HORSLEY: In fact, Hendren says fully two-thirds of the total decline in spending since January is from people at the top of the income ladder - the wealthiest 25%. And because the wealthy control a big portion of U.S. spending, that's been a big drag on the broader economy.
KING: If rich people are so rich, why would they not be spending money?
HORSLEY: Not lack of money, by and large. These are not folks who've lost their jobs or who were worried about paying the rent. They are people, though, with a lot of discretionary income. And before the pandemic, they were using their discretion to spend a lot of that money on nice restaurants or the theater or travel or maybe staying in hotels, precisely the kinds of things that have been off-limit since the coronavirus hit. And that makes this very different from an ordinary recession, where spending on services is usually stable.
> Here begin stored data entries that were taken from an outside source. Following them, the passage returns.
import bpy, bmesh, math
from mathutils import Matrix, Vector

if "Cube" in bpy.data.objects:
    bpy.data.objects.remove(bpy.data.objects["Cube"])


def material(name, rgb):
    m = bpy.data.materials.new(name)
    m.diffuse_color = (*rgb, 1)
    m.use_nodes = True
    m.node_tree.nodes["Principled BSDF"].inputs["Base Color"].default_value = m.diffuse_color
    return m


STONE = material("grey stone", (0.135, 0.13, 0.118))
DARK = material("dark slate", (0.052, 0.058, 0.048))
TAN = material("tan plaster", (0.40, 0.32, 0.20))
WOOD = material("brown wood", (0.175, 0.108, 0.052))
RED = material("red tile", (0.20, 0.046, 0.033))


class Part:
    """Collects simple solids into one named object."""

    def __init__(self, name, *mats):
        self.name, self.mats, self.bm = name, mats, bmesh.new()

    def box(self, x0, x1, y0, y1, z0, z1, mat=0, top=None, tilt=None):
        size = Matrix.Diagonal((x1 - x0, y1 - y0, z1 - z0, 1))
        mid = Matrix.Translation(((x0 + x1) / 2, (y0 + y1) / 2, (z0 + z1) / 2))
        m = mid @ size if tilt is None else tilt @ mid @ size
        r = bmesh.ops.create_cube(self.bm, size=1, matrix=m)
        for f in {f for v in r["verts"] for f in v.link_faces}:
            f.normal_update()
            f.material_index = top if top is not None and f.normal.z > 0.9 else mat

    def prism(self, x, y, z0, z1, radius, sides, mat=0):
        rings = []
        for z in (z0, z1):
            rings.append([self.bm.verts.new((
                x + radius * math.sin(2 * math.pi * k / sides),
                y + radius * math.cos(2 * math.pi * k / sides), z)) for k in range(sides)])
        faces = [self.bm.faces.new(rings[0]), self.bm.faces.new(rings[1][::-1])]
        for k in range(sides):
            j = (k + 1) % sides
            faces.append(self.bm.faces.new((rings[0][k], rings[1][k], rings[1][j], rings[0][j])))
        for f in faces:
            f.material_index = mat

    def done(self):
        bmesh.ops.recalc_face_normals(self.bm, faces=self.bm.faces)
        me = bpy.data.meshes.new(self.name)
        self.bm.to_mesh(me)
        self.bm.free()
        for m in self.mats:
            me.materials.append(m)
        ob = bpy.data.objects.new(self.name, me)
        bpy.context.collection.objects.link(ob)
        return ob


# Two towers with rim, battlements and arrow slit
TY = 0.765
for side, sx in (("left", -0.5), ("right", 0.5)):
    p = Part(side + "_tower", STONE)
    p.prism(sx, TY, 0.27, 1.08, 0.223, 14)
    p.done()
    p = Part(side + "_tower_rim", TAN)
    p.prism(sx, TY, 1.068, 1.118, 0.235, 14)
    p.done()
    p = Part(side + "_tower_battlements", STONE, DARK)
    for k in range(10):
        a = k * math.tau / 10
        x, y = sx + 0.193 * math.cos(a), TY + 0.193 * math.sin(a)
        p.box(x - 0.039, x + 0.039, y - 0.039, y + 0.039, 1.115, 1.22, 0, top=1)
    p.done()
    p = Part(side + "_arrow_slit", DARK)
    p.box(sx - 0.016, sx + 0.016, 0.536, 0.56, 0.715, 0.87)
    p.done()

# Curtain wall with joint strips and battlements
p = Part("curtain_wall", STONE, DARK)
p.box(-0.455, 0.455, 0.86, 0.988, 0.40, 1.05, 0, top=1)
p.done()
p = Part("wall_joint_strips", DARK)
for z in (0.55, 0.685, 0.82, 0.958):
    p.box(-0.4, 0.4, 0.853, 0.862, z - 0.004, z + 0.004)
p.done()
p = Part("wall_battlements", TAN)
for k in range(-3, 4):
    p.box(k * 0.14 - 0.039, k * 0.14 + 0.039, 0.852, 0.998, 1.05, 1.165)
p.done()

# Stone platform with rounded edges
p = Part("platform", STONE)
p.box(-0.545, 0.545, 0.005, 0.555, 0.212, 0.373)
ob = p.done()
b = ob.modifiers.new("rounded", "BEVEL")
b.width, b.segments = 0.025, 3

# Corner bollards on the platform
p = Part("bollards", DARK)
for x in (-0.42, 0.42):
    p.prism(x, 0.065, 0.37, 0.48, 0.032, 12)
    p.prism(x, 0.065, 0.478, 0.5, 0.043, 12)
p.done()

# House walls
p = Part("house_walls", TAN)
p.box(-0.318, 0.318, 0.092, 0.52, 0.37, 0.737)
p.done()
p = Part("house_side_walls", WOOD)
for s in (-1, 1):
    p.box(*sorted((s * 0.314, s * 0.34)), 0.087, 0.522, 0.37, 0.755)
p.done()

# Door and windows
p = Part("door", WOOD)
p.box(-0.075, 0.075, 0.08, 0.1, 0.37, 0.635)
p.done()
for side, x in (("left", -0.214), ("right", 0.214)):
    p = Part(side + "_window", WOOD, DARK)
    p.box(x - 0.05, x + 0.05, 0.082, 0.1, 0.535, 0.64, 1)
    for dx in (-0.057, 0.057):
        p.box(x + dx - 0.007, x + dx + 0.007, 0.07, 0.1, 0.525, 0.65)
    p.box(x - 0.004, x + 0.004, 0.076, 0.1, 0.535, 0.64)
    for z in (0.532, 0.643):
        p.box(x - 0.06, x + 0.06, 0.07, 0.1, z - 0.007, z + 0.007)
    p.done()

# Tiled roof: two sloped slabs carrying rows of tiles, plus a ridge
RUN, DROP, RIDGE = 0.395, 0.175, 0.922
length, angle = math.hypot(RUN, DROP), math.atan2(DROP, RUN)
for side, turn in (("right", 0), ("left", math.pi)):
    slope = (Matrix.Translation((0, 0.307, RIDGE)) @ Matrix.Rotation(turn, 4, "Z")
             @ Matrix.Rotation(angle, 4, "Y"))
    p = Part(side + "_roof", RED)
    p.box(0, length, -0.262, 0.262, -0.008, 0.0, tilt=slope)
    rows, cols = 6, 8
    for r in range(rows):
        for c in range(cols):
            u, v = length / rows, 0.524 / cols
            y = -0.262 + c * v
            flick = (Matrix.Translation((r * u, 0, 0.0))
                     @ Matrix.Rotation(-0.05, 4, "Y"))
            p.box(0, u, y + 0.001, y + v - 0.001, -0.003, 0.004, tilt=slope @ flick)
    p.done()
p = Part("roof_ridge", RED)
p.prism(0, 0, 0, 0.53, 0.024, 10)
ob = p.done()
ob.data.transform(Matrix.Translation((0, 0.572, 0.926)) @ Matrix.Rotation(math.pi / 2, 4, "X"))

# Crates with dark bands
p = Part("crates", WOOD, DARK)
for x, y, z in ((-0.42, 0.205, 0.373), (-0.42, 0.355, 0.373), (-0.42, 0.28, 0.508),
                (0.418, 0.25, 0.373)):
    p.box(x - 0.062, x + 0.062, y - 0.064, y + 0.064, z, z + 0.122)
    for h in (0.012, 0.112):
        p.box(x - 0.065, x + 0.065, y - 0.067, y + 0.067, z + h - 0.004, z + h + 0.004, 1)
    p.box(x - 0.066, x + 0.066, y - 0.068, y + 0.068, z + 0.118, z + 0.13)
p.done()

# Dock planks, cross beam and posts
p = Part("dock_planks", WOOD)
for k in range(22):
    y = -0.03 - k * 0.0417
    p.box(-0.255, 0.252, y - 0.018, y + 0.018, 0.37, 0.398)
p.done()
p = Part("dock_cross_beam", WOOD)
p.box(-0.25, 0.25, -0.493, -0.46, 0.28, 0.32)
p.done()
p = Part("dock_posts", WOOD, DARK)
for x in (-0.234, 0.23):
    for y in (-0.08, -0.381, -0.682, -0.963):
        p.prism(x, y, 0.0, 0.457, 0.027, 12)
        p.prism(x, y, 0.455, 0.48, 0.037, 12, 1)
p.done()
Hendren and his colleagues found that businesses that deliver in-person services in wealthier neighborhoods have seen the biggest drop in sales, whereas retail stores and maybe takeout restaurants in poorer neighborhoods did see a little bit of a decline, but now they're seeing a stronger rebound.
KING: So what does that mean for economic recovery in this country?
HORSLEY: It spells trouble for the people who work in those nice restaurants and those other service-oriented businesses that cater to the wealthy. Hendren's team found big job losses among workers in high-income neighborhoods, much bigger than the job losses in poorer communities. And many of those jobs in wealthy areas may not be coming back anytime soon. You know, because it's not a lack of money that's keeping the rich from spending, the kind of tools the government usually uses to stimulate spending in a recession are not terribly helpful here.
HENDREN: From the perspective of people who are not living paycheck to paycheck, the main concern here is really fighting the virus. And unless we remove the threat of getting sick or getting your family members sick, it's hard to imagine that spending will be covered to the pre-COVID levels.
HORSLEY: We know from the public health experts that removing that threat could take a long time. Federal Reserve Chairman Jerome Powell warned a Senate committee yesterday that while, you know, retail sales have picked up some and there's been some pickup in jobs, there could still be millions of people out of work for an extended period of time. And the Fed chairman suggested they might need some additional help from the government.
KING: NPR's Scott Horsley. Thanks, Scott.
HORSLEY: You're welcome. Transcript provided by NPR, Copyright NPR.